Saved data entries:
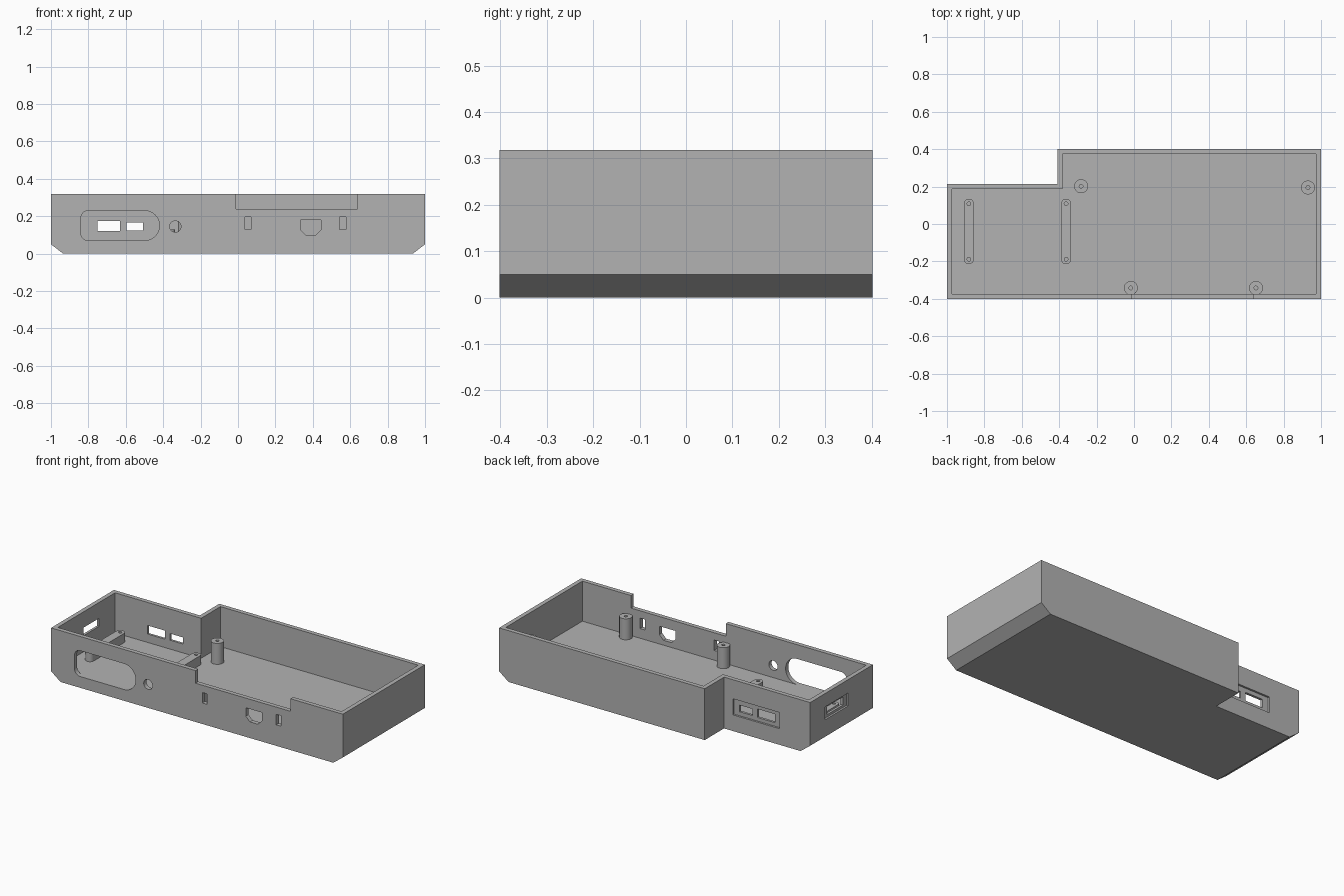
import bpy, bmesh
from math import cos, sin, pi, radians

if "Cube" in bpy.data.objects:
    bpy.data.objects.remove(bpy.data.objects["Cube"])

grey = bpy.data.materials.new("plain grey")
grey.use_nodes = True
grey.diffuse_color = (0.45, 0.45, 0.45, 1)
grey.node_tree.nodes["Principled BSDF"].inputs["Base Color"].default_value = (0.45, 0.45, 0.45, 1)

W, D, H = 1.0, 0.402, 0.318      # half width, half depth, height
T, FLOOR = 0.027, 0.07           # wall and floor thickness
STEP_X, STEP_Y = -0.41, 0.213    # inside corner of the plan


def prism(name, points, axis, lo, hi):
    """Extrude a 2D outline along an axis."""
    place = {"x": lambda a, b, t: (t, a, b),
             "y": lambda a, b, t: (a, t, b),
             "z": lambda a, b, t: (a, b, t)}[axis]
    bm = bmesh.new()
    rings = [[bm.verts.new(place(a, b, t)) for a, b in points] for t in (lo, hi)]
    n = len(points)
    for i in range(n):
        j = (i + 1) % n
        bm.faces.new((rings[0][i], rings[0][j], rings[1][j], rings[1][i]))
    bm.faces.new(rings[0])
    bm.faces.new(rings[1])
    bmesh.ops.recalc_face_normals(bm, faces=bm.faces)
    mesh = bpy.data.meshes.new(name)
    bm.to_mesh(mesh)
    bm.free()
    mesh.materials.append(grey)
    obj = bpy.data.objects.new(name, mesh)
    bpy.context.collection.objects.link(obj)
    return obj


def rect(a0, a1, b0, b1):
    return [(a0, b0), (a1, b0), (a1, b1), (a0, b1)]


def arc(cx, cy, r, start, end, n=12):
    return [(cx + r * cos(radians(start + (end - start) * i / n)),
             cy + r * sin(radians(start + (end - start) * i / n))) for i in range(n + 1)]


def circle(cx, cy, r, n=32):
    return [(cx + r * cos(2 * pi * i / n), cy + r * sin(2 * pi * i / n)) for i in range(n)]


def plan(inset):
    """L-shaped plan of the tray, moved inwards."""
    w, d, sx, sy = W - inset, D - inset, STEP_X + inset, STEP_Y - inset
    return [(-w, -d), (w, -d), (w, d), (sx, d), (sx, sy), (-w, sy)]


def cut(obj, cutters):
    """Subtract the cutters for good, then delete them."""
    for c in cutters:
        c.hide_render = True
        mod = obj.modifiers.new("cut", "BOOLEAN")
        mod.operation, mod.solver, mod.object = "DIFFERENCE", "EXACT", c
    bpy.context.view_layer.update()
    graph = bpy.context.evaluated_depsgraph_get()
    mesh = bpy.data.meshes.new_from_object(obj.evaluated_get(graph))
    obj.modifiers.clear()
    obj.data = mesh
    for c in cutters:
        bpy.data.objects.remove(c)


def smooth(obj):
    bpy.ops.object.select_all(action="DESELECT")
    obj.select_set(True)
    bpy.context.view_layer.objects.active = obj
    bpy.ops.object.shade_smooth_by_angle(angle=radians(30))


# Tray: stepped plan with a hollow inside and bevelled lower ends
tray = prism("tray", plan(0), "z", 0, H)
cutters = [prism("hollow", plan(T), "z", FLOOR, H + 0.1)]
for s in (-1, 1):
    cutters.append(prism("end_bevel", [(s * 0.935, 0), (s * W, 0.05), (s * 1.1, 0.05),
                                       (s * 1.1, -0.1), (s * 0.935, -0.1)], "y", -0.6, 0.6))

# Front wall: rim notch, large rounded window, round hole, clip slots, port
front = (-D - 0.05, -D + T + 0.01)
window = (arc(-0.50, 0.15, 0.08, -90, 90, 24) + arc(-0.80, 0.19, 0.04, 90, 180)
          + arc(-0.80, 0.11, 0.04, 180, 270))
port = [(0.335, 0.18), (0.335, 0.128), (0.363, 0.10), (0.417, 0.10), (0.445, 0.128), (0.445, 0.18)]
for name, shape in (("rim_notch", rect(-0.01, 0.64, 0.24, 0.4)),
                    ("window", window),
                    ("round_hole", circle(-0.335, 0.145, 0.03)),
                    ("clip_slot", rect(0.037, 0.07, 0.13, 0.195)),
                    ("clip_slot", rect(0.543, 0.577, 0.13, 0.195)),
                    ("port", port)):
    cutters.append(prism(name, shape, "y", *front))

# Step wall at the back: shallow outer recess with two sockets through it
back = (STEP_Y - T - 0.01, STEP_Y + 0.05)
cutters += [prism("back_recess", rect(-0.79, -0.47, 0.10, 0.20), "y", STEP_Y - 0.012, back[1]),
            prism("socket", rect(-0.75, -0.63, 0.122, 0.175), "y", *back),
            prism("socket", rect(-0.595, -0.508, 0.125, 0.166), "y", *back)]

# End wall: shallow outer recess with a socket
cutters += [prism("end_recess", rect(-0.16, 0.065, 0.155, 0.235), "x", -W - 0.05, -W + 0.012),
            prism("end_socket", rect(-0.125, 0.03, 0.17, 0.22), "x", -W - 0.05, -W + T + 0.01)]
cut(tray, cutters)
smooth(tray)

# Screw posts with blind holes
for x, y in ((-0.283, 0.202), (0.93, 0.195), (-0.017, -0.342), (0.652, -0.342)):
    post = prism("screw_post", circle(x, y, 0.037), "z", FLOOR - 0.01, 0.2)
    cut(post, [prism("screw_hole", circle(x, y, 0.01, 16), "z", 0.1, 0.3)])
    smooth(post)

# Long rounded support bars with a hole at each end
for x in (-0.883, -0.363):
    y0, y1, r = -0.188, 0.108, 0.027
    bar = prism("support_bar", arc(x, y1, r, 0, 180) + arc(x, y0, r, 180, 360), "z", FLOOR - 0.01, 0.128)
    cut(bar, [prism("bar_hole", circle(x, y, 0.01, 16), "z", 0.09, 0.2) for y in (y0, y1)])
    smooth(bar)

◆ Task item
For this exercise, return every entry verbatim and omit all pictures.

◆ Reply
import bpy, bmesh
from math import cos, sin, pi, radians

if "Cube" in bpy.data.objects:
    bpy.data.objects.remove(bpy.data.objects["Cube"])

grey = bpy.data.materials.new("plain grey")
grey.use_nodes = True
grey.diffuse_color = (0.45, 0.45, 0.45, 1)
grey.node_tree.nodes["Principled BSDF"].inputs["Base Color"].default_value = (0.45, 0.45, 0.45, 1)

W, D, H = 1.0, 0.402, 0.318      # half width, half depth, height
T, FLOOR = 0.027, 0.07           # wall and floor thickness
STEP_X, STEP_Y = -0.41, 0.213    # inside corner of the plan


def prism(name, points, axis, lo, hi):
    """Extrude a 2D outline along an axis."""
    place = {"x": lambda a, b, t: (t, a, b),
             "y": lambda a, b, t: (a, t, b),
             "z": lambda a, b, t: (a, b, t)}[axis]
    bm = bmesh.new()
    rings = [[bm.verts.new(place(a, b, t)) for a, b in points] for t in (lo, hi)]
    n = len(points)
    for i in range(n):
        j = (i + 1) % n
        bm.faces.new((rings[0][i], rings[0][j], rings[1][j], rings[1][i]))
    bm.faces.new(rings[0])
    bm.faces.new(rings[1])
    bmesh.ops.recalc_face_normals(bm, faces=bm.faces)
    mesh = bpy.data.meshes.new(name)
    bm.to_mesh(mesh)
    bm.free()
    mesh.materials.append(grey)
    obj = bpy.data.objects.new(name, mesh)
    bpy.context.collection.objects.link(obj)
    return obj


def rect(a0, a1, b0, b1):
    return [(a0, b0), (a1, b0), (a1, b1), (a0, b1)]


def arc(cx, cy, r, start, end, n=12):
    return [(cx + r * cos(radians(start + (end - start) * i / n)),
             cy + r * sin(radians(start + (end - start) * i / n))) for i in range(n + 1)]


def circle(cx, cy, r, n=32):
    return [(cx + r * cos(2 * pi * i / n), cy + r * sin(2 * pi * i / n)) for i in range(n)]


def plan(inset):
    """L-shaped plan of the tray, moved inwards."""
    w, d, sx, sy = W - inset, D - inset, STEP_X + inset, STEP_Y - inset
    return [(-w, -d), (w, -d), (w, d), (sx, d), (sx, sy), (-w, sy)]


def cut(obj, cutters):
    """Subtract the cutters for good, then delete them."""
    for c in cutters:
        c.hide_render = True
        mod = obj.modifiers.new("cut", "BOOLEAN")
        mod.operation, mod.solver, mod.object = "DIFFERENCE", "EXACT", c
    bpy.context.view_layer.update()
    graph = bpy.context.evaluated_depsgraph_get()
    mesh = bpy.data.meshes.new_from_object(obj.evaluated_get(graph))
    obj.modifiers.clear()
    obj.data = mesh
    for c in cutters:
        bpy.data.objects.remove(c)


def smooth(obj):
    bpy.ops.object.select_all(action="DESELECT")
    obj.select_set(True)
    bpy.context.view_layer.objects.active = obj
    bpy.ops.object.shade_smooth_by_angle(angle=radians(30))


# Tray: stepped plan with a hollow inside and bevelled lower ends
tray = prism("tray", plan(0), "z", 0, H)
cutters = [prism("hollow", plan(T), "z", FLOOR, H + 0.1)]
for s in (-1, 1):
    cutters.append(prism("end_bevel", [(s * 0.935, 0), (s * W, 0.05), (s * 1.1, 0.05),
                                       (s * 1.1, -0.1), (s * 0.935, -0.1)], "y", -0.6, 0.6))

# Front wall: rim notch, large rounded window, round hole, clip slots, port
front = (-D - 0.05, -D + T + 0.01)
window = (arc(-0.50, 0.15, 0.08, -90, 90, 24) + arc(-0.80, 0.19, 0.04, 90, 180)
          + arc(-0.80, 0.11, 0.04, 180, 270))
port = [(0.335, 0.18), (0.335, 0.128), (0.363, 0.10), (0.417, 0.10), (0.445, 0.128), (0.445, 0.18)]
for name, shape in (("rim_notch", rect(-0.01, 0.64, 0.24, 0.4)),
                    ("window", window),
                    ("round_hole", circle(-0.335, 0.145, 0.03)),
                    ("clip_slot", rect(0.037, 0.07, 0.13, 0.195)),
                    ("clip_slot", rect(0.543, 0.577, 0.13, 0.195)),
                    ("port", port)):
    cutters.append(prism(name, shape, "y", *front))

# Step wall at the back: shallow outer recess with two sockets through it
back = (STEP_Y - T - 0.01, STEP_Y + 0.05)
cutters += [prism("back_recess", rect(-0.79, -0.47, 0.10, 0.20), "y", STEP_Y - 0.012, back[1]),
            prism("socket", rect(-0.75, -0.63, 0.122, 0.175), "y", *back),
            prism("socket", rect(-0.595, -0.508, 0.125, 0.166), "y", *back)]

# End wall: shallow outer recess with a socket
cutters += [prism("end_recess", rect(-0.16, 0.065, 0.155, 0.235), "x", -W - 0.05, -W + 0.012),
            prism("end_socket", rect(-0.125, 0.03, 0.17, 0.22), "x", -W - 0.05, -W + T + 0.01)]
cut(tray, cutters)
smooth(tray)

# Screw posts with blind holes
for x, y in ((-0.283, 0.202), (0.93, 0.195), (-0.017, -0.342), (0.652, -0.342)):
    post = prism("screw_post", circle(x, y, 0.037), "z", FLOOR - 0.01, 0.2)
    cut(post, [prism("screw_hole", circle(x, y, 0.01, 16), "z", 0.1, 0.3)])
    smooth(post)

# Long rounded support bars with a hole at each end
for x in (-0.883, -0.363):
    y0, y1, r = -0.188, 0.108, 0.027
    bar = prism("support_bar", arc(x, y1, r, 0, 180) + arc(x, y0, r, 180, 360), "z", FLOOR - 0.01, 0.128)
    cut(bar, [prism("bar_hole", circle(x, y, 0.01, 16), "z", 0.09, 0.2) for y in (y0, y1)])
    smooth(bar)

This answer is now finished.